MATERIAL FOR THIS EXERCISE:
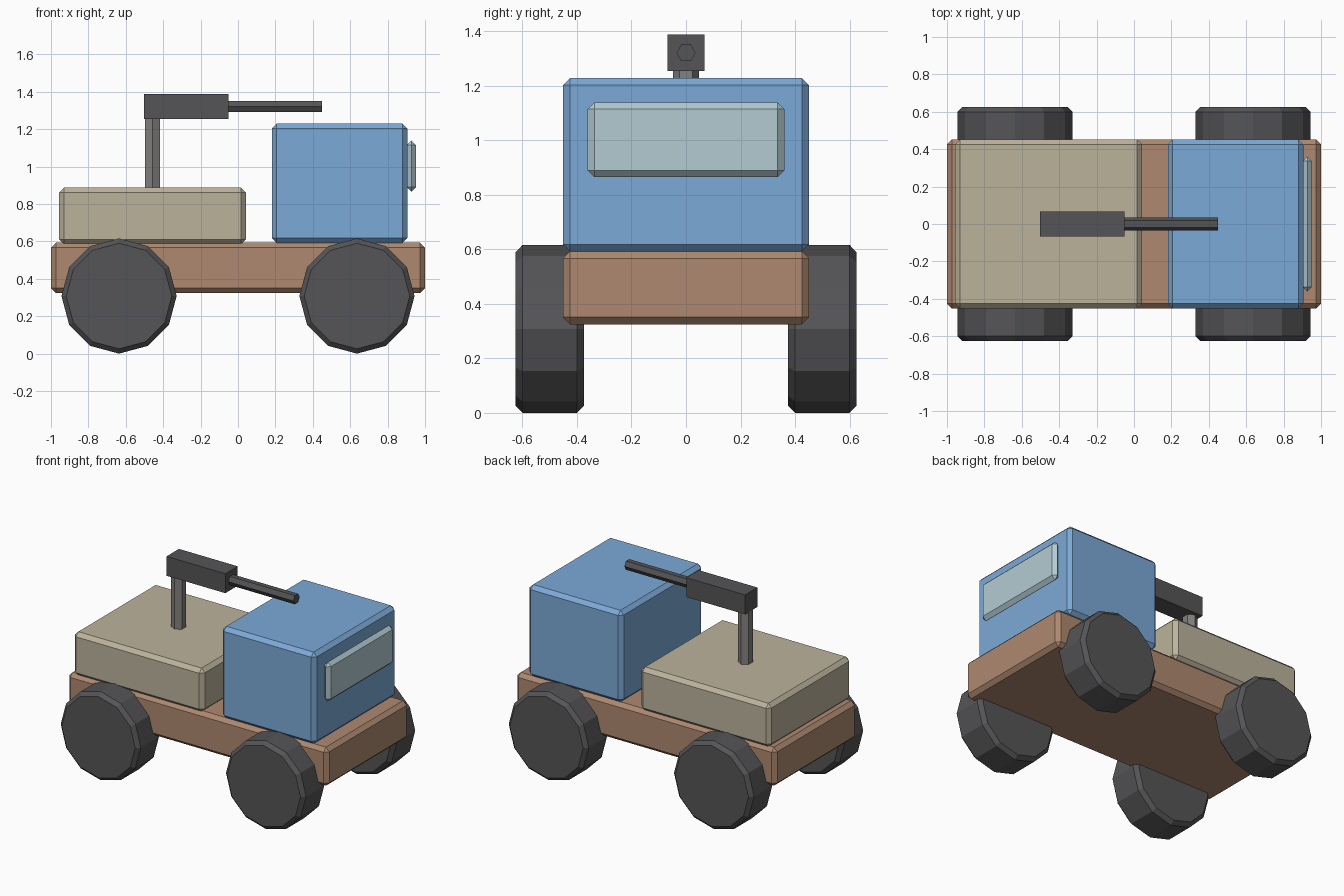
import bpy, bmesh
from math import radians
from mathutils import Matrix

if "Cube" in bpy.data.objects:
    bpy.data.objects.remove(bpy.data.objects["Cube"])


def material(name, rgb):
    m = bpy.data.materials.new(name)
    m.diffuse_color = (*rgb, 1)
    m.use_nodes = True
    m.node_tree.nodes["Principled BSDF"].inputs["Base Color"].default_value = m.diffuse_color
    return m


BROWN = material("brown", (0.42, 0.25, 0.16))
BLUE = material("blue", (0.20, 0.40, 0.68))
TAN = material("tan", (0.50, 0.45, 0.33))
GLASS = material("glass", (0.45, 0.60, 0.65))
DARK = material("dark", (0.09, 0.09, 0.095))
POST = material("post_grey", (0.23, 0.22, 0.21))


def finish(name, bm, mat, bevel, sharp_only=False):
    if bevel:
        edges = [e for e in bm.edges
                 if not sharp_only or e.calc_face_angle() > radians(60)]
        bmesh.ops.bevel(bm, geom=edges, offset=bevel, segments=1,
                        affect='EDGES', clamp_overlap=True)
    bmesh.ops.recalc_face_normals(bm, faces=bm.faces)
    me = bpy.data.meshes.new(name)
    bm.to_mesh(me)
    bm.free()
    me.materials.append(mat)
    ob = bpy.data.objects.new(name, me)
    bpy.context.collection.objects.link(ob)
    return ob


def box(name, x, y, z, mat, bevel=0.0):
    """Box from (min, max) pairs, optionally chamfered."""
    bm = bmesh.new()
    bmesh.ops.create_cube(bm, size=1)
    for v in bm.verts:
        v.co = [lo + (c + 0.5) * (hi - lo) for c, (lo, hi) in zip(v.co, (x, y, z))]
    return finish(name, bm, mat, bevel)


def cylinder(name, centre, r, length, axis, sides, mat, bevel=0.0):
    """Low-poly cylinder along the given axis."""
    rot = {'X': Matrix.Rotation(radians(90), 4, 'Y'),
           'Y': Matrix.Rotation(radians(90), 4, 'X'),
           'Z': Matrix.Identity(4)}[axis]
    bm = bmesh.new()
    bmesh.ops.create_cone(bm, cap_ends=True, segments=sides, radius1=r, radius2=r,
                          depth=length, matrix=Matrix.Translation(centre) @ rot)
    return finish(name, bm, mat, bevel, sharp_only=True)


# Truck body
W = (-0.451, 0.451)
box("chassis", (-1, 1), W, (0.325, 0.593), BROWN, 0.026)
box("cargo_bed", (-0.957, 0.043), W, (0.585, 0.887), TAN, 0.026)
box("cab", (0.181, 0.905), W, (0.592, 1.229), BLUE, 0.026)
box("windscreen", (0.902, 0.952), (-0.361, 0.361), (0.865, 1.139), GLASS, 0.0249)

# Wheels
for end, x in (("rear", -0.636), ("front", 0.636)):
    for side, y in (("right", -0.5), ("left", 0.5)):
        cylinder(f"{end}_{side}_wheel", (x, y, 0.308), 0.308, 0.25, 'Y', 12, DARK, 0.025)

# Mounted gun
cylinder("gun_post", (-0.457, 0, 1.06), 0.047, 0.40, 'Z', 6, POST)
box("gun_body", (-0.502, -0.05), (-0.068, 0.068), (1.254, 1.389), DARK)
cylinder("gun_barrel", (0.19, 0, 1.321), 0.035, 0.52, 'X', 6, DARK)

EXERCISE DESCRIPTION:
Go through the listing above and return each line that includes the word "BROWN".

ANSWER BOX:
BROWN = material("brown", (0.42, 0.25, 0.16))
box("chassis", (-1, 1), W, (0.325, 0.593), BROWN, 0.026)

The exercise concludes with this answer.